So, we’ve been discussing Jeff’s awesome History of Fail in terms of rejection letters I’ve gotten along the way to my stunning … is “success” the word we’re using? Anyway, yes: Rejections. I have many. This one actually isn’t a rejection. And it made me very angry. And if you’ve ever met me, you know it’s really difficult to make me angry. Like, people have stabbed me and I’m all like “Oh, no worries.”
If you were submitting novels to every single listing in the Writer’s Digest back in the Day, you probably came across Vantage Press. Founded in 1949, sued for millions in 1990, they finally shuttered in 2012 and were for a time the most recognizable and well-known “vanity” publisher, or subsidy publisher. This was in the Dark Times before POD and easy eBook self-publishing, you see, and it worked like this:
- 17-year old Jeff mails a photocopy of his novel Cravenhold (previously discussed) to Vantage Press via the listing in the Writer’s Market, which does not mention the words “vanity” or “subsidy”.
- Jeff receives the following letters, informing him a) they love the novel and want to publish it! b) it will only cost Jeff $14, 675 to do so [the fact that I would be paying them and the actual amount wasn’t in the letter; it was in the contract] ! c) wait, what?
Why yes, I *am* pleased.
That’s right: A mere $15,000 (that’s about $30,000 in 2015 dollars, BTW) and my book would be published! Along with this list of absolutely hilarious promotional efforts:
“Study additional promotional steps after publication.” UH, *sure*.
Yes, an advertising announcement not in The New York Times, but the “The New York Times”! And they will “suggest” “autograph parties” (what in bloody hell is an “autograph party?)! But the best is the “Production Specifications” section at the bottom, which assures me the trim size will be “about” 6×9, and that it will be printed on “quality” paper.
I mean, seriously. That this place operated for more than 60 years is a crime. I was 17 but not stupid, so I wrote them back a nasty letter telling them to return my manuscript or I would burn their place of business down. And this is what I got in response:
Just THIRTY THREE easy monthly payments of $350.

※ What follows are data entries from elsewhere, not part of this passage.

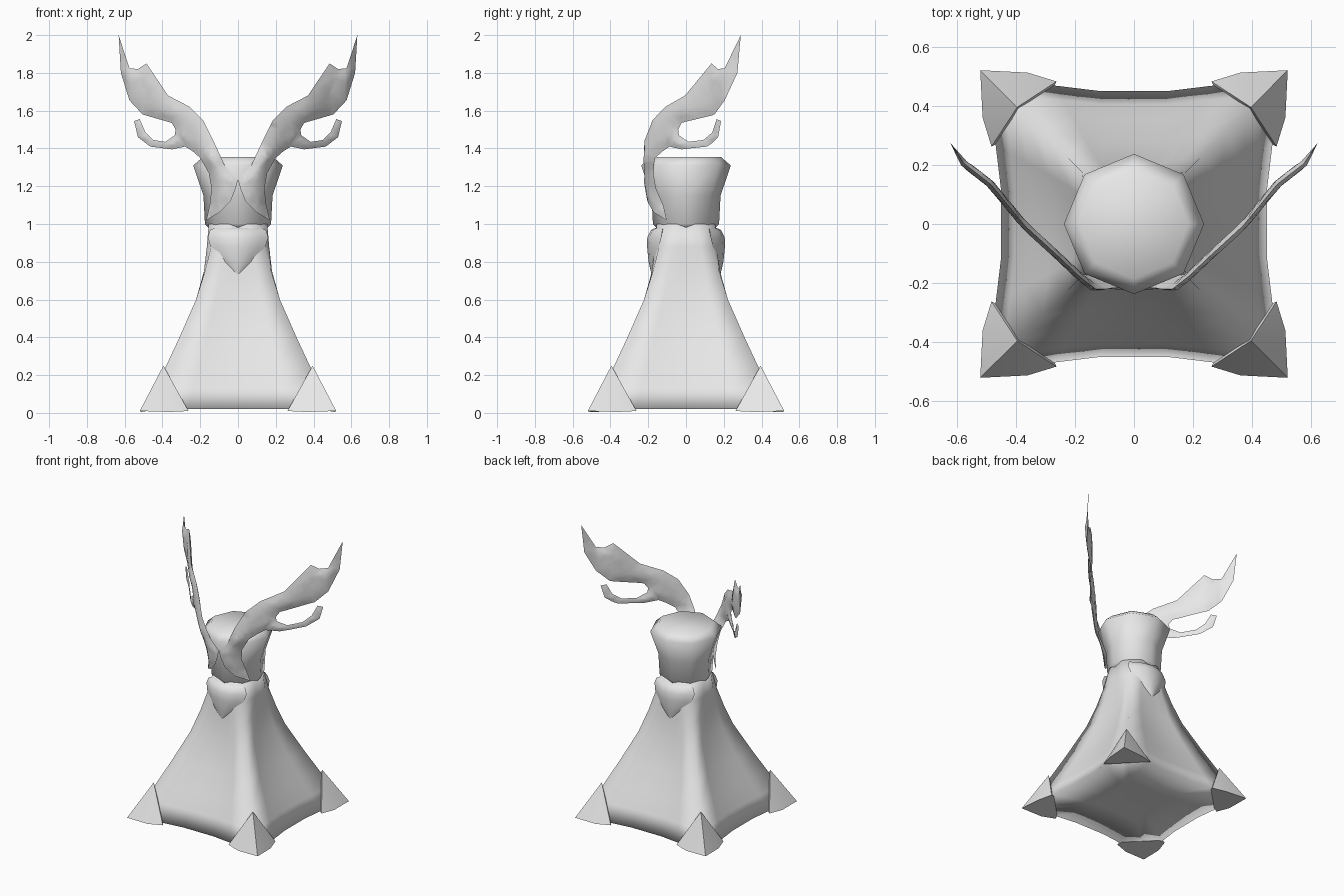
import bpy, bmesh, math
from mathutils import Vector
from mathutils.geometry import intersect_point_line

if "Cube" in bpy.data.objects:
    bpy.data.objects.remove(bpy.data.objects["Cube"])

mat = bpy.data.materials.new("light_grey")
mat.diffuse_color = (0.8, 0.8, 0.8, 1)
mat.use_nodes = True
mat.node_tree.nodes["Principled BSDF"].inputs["Base Color"].default_value = mat.diffuse_color


def finish(bm, name, angle=40, recalc=True):
    if recalc:
        bmesh.ops.recalc_face_normals(bm, faces=bm.faces)
    me = bpy.data.meshes.new(name)
    bm.to_mesh(me)
    bm.free()
    me.materials.append(mat)
    ob = bpy.data.objects.new(name, me)
    bpy.context.collection.objects.link(ob)
    bpy.ops.object.select_all(action='DESELECT')
    ob.select_set(True)
    bpy.context.view_layer.objects.active = ob
    bpy.ops.object.shade_smooth_by_angle(angle=math.radians(angle))
    return ob


def loft(rings, name, angle=180):
    """Skin counter-clockwise rings stacked from bottom to top, closed at both ends."""
    bm = bmesh.new()
    vs = [[bm.verts.new(p) for p in r] for r in rings]
    for a, b in zip(vs, vs[1:]):
        n = len(a)
        for i in range(n):
            j = (i + 1) % n
            bm.faces.new((a[i], a[j], b[j], b[i]))
    bm.faces.new(vs[0][::-1])
    bm.faces.new(vs[-1])
    return finish(bm, name, angle, recalc=False)


def interp(table, x):
    for (x0, y0), (x1, y1) in zip(table, table[1:]):
        if x <= x1:
            return y0 + (y1 - y0) * (x - x0) / (x1 - x0)
    return table[-1][1]


# Robe: square with drawn-out corners below, octagonal at the neck, closed underneath
def robe_ring(z, c, m):
    q = m + 0.4 * max(c - m, 0)
    side = [(-c, -c), (-0.54 * c, -q), (-0.24 * c, -m), (0.24 * c, -m), (0.54 * c, -q)]
    ring = []
    for k in range(4):
        co, si = ((1, 0), (0, 1), (-1, 0), (0, -1))[k]
        ring += [(x * co - y * si, x * si + y * co, z) for x, y in side]
    return ring


robe = [(0.025, 0.2, 0.18), (0.02, 0.495, 0.45), (0.13, 0.438, 0.405),
        (0.25, 0.38, 0.35), (0.40, 0.31, 0.275), (0.60, 0.222, 0.205),
        (0.75, 0.175, 0.18), (0.88, 0.142, 0.165), (1.0, 0.12, 0.155)]
loft([robe_ring(*r) for r in robe], "robe")

# Head: flared octagon with a bevelled flat top
head = [(0.975, 0.15), (1.0, 0.175), (1.15, 0.183), (1.31, 0.237), (1.355, 0.185)]
loft([[(r * math.cos(k * math.pi / 4), r * math.sin(k * math.pi / 4), z)
       for k in range(8)] for z, r in head], "head")

# Corner caps: pointed pyramids with slightly bowed outer edges
for sx in (1, -1):
    for sy in (1, -1):
        bm = bmesh.new()
        base = [(0.52, 0.52, 0.01), (0.36, 0.512, 0.005), (0.262, 0.482, 0.01),
                (0.278, 0.45, 0.02), (0.45, 0.278, 0.02),
                (0.482, 0.262, 0.01), (0.512, 0.36, 0.005)]
        vs = [bm.verts.new((x * sx, y * sy, z)) for x, y, z in base]
        apex = bm.verts.new((0.395 * sx, 0.395 * sy, 0.25))
        for i, v in enumerate(vs):
            bm.faces.new((v, vs[(i + 1) % 7], apex))
        bm.faces.new(vs[::-1])
        finish(bm, "corner_cap", 80)

# Collar shields on the front and back of the neck
shield = [(0.985, 0.11, -0.15, -0.12), (0.968, 0.148, -0.185, -0.125),
          (0.93, 0.16, -0.205, -0.13), (0.88, 0.145, -0.206, -0.142),
          (0.80, 0.075, -0.198, -0.17), (0.73, 0.004, -0.182, -0.18)]
for s in (1, -1):
    bm = bmesh.new()
    rows = []
    for z, w, yc, ye in shield:
        ts = [-1, -0.75, -0.4, 0, 0.4, 0.75, 1]
        rows.append([bm.verts.new((w * t, s * (ye + (yc - ye) * (1 - t * t)), z))
                     for t in ts])
    for a, b in zip(rows, rows[1:]):
        for i in range(6):
            bm.faces.new((a[i], a[i + 1], b[i + 1], b[i]))
    rim = [r[0] for r in rows] + [r[-1] for r in reversed(rows)]
    bm.faces.new(rows[0])
    bm.faces.new(rim)
    finish(bm, "collar_shield", 70)

# Antlers: branched outline swept back along a curve, lens-shaped in section
outline = [(0.168, 1.02), (0.10, 1.06), (0.04, 1.12), (0.015, 1.18), (0.0, 1.235),
           (0.035, 1.27), (0.07, 1.31), (0.13, 1.44), (0.185, 1.55), (0.255, 1.62),
           (0.37, 1.68), (0.485, 1.85), (0.53, 1.82), (0.575, 1.825),
           (0.632, 2.0), (0.62, 1.80), (0.575, 1.655), (0.505, 1.58),
           (0.35, 1.535), (0.33, 1.50), (0.335, 1.47), (0.385, 1.435),
           (0.45, 1.445), (0.49, 1.485), (0.52, 1.555), (0.55, 1.545),
           (0.53, 1.46), (0.465, 1.41), (0.35, 1.395), (0.28, 1.41),
           (0.24, 1.385), (0.20, 1.35), (0.155, 1.27), (0.14, 1.19), (0.15, 1.10)]
sweep = [(0, -0.222), (0.13, -0.22), (0.185, -0.177), (0.255, -0.11), (0.37, -0.005),
         (0.485, 0.135), (0.575, 0.205), (0.632, 0.29)]
root = [(0, -0.215), (0.05, -0.2), (0.10, -0.17), (0.17, -0.10)]


def edge_distance(p):
    best = 1
    for a, b in zip(outline, outline[1:] + outline[:1]):
        a, b = Vector((a[0], 0, a[1])), Vector((b[0], 0, b[1]))
        q, t = intersect_point_line(p, a, b)
        best = min(best, (p - a.lerp(b, min(max(t, 0), 1))).length)
    return best


for s in (1, -1):
    bm = bmesh.new()
    f = bm.faces.new([bm.verts.new((x, 0, z)) for x, z in outline])
    f.normal_update()
    bmesh.ops.triangulate(bm, faces=[f], ngon_method='EAR_CLIP')
    cuts = [((0.035 * i, 0, 0), (1, 0, 0)) for i in range(1, 18)]
    cuts += [((0, 0, 1.05 + 0.035 * i), (0, 0, 1)) for i in range(26)]
    for co, no in cuts:
        bmesh.ops.bisect_plane(bm, geom=bm.verts[:] + bm.edges[:] + bm.faces[:],
                               dist=1e-4, plane_co=co, plane_no=no)
    bm.normal_update()
    bmesh.ops.triangulate(bm, faces=bm.faces[:])
    back = [g for g in bmesh.ops.duplicate(bm, geom=bm.faces[:])["geom"]
            if isinstance(g, bmesh.types.BMVert)]
    back = set(back)
    for v in bm.verts:
        x, z = v.co.x, v.co.z
        h = min(0.3 * edge_distance(v.co), 0.013)
        k = min(max((z - 1.1) / 0.25, 0), 1)
        y = k * interp(sweep, x) + (1 - k) * interp(root, x)
        slope = (interp(sweep, x + 0.03) - interp(sweep, max(x - 0.03, 0))) / 0.06
        n = Vector((slope, -1, 0)).normalized() * (-h if v in back else h)
        v.co = Vector(((x + n.x) * s, y + n.y, z))
    bmesh.ops.remove_doubles(bm, verts=bm.verts, dist=0.0005)
    finish(bm, "antler", 60)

Yup – a fucking discount. They were sorry to hear I wasn’t incredibly stupid, or rich, or both, so they generously double-tapped me by suggesting I was so fucking talented, they could swing publication for just $11,675, saving me $3,000 over the suckers who didn’t bitch and moan. Even better is the suggestion that I could make monthly payments of $350 and they “would work on your book as we received the payments” so my book would publish three years later.
Oh this was rich. So I wrote a second letter demanding they return the manuscript or I would show up at their offices and perform the Daffy Duck Gasoline Trick He Can Do But Once, and they finally relented and returned my manuscript … but included this final gem of passive aggression:
“we do believe it would be worthwhile for you to make the effort.”
Holy hell. “You might be one of the fortunate few.”
I mean, seriously: My fault for not knowing any better, but assholes like this are why people think publishers are evil gatekeepers. Don’t worry; a few years later in 1990 they were successfully sued and ordered to pay $3.5 million to 2,200 authors who had paid them for services that were never actually performed, and the business moved to Massachusetts. Still, they stayed somehow in business for another twenty-two years, and apparently when they closed up shop they left a lot of authors in the lurch. Just goes to show: I’m dumb, but I ain’t that dumb.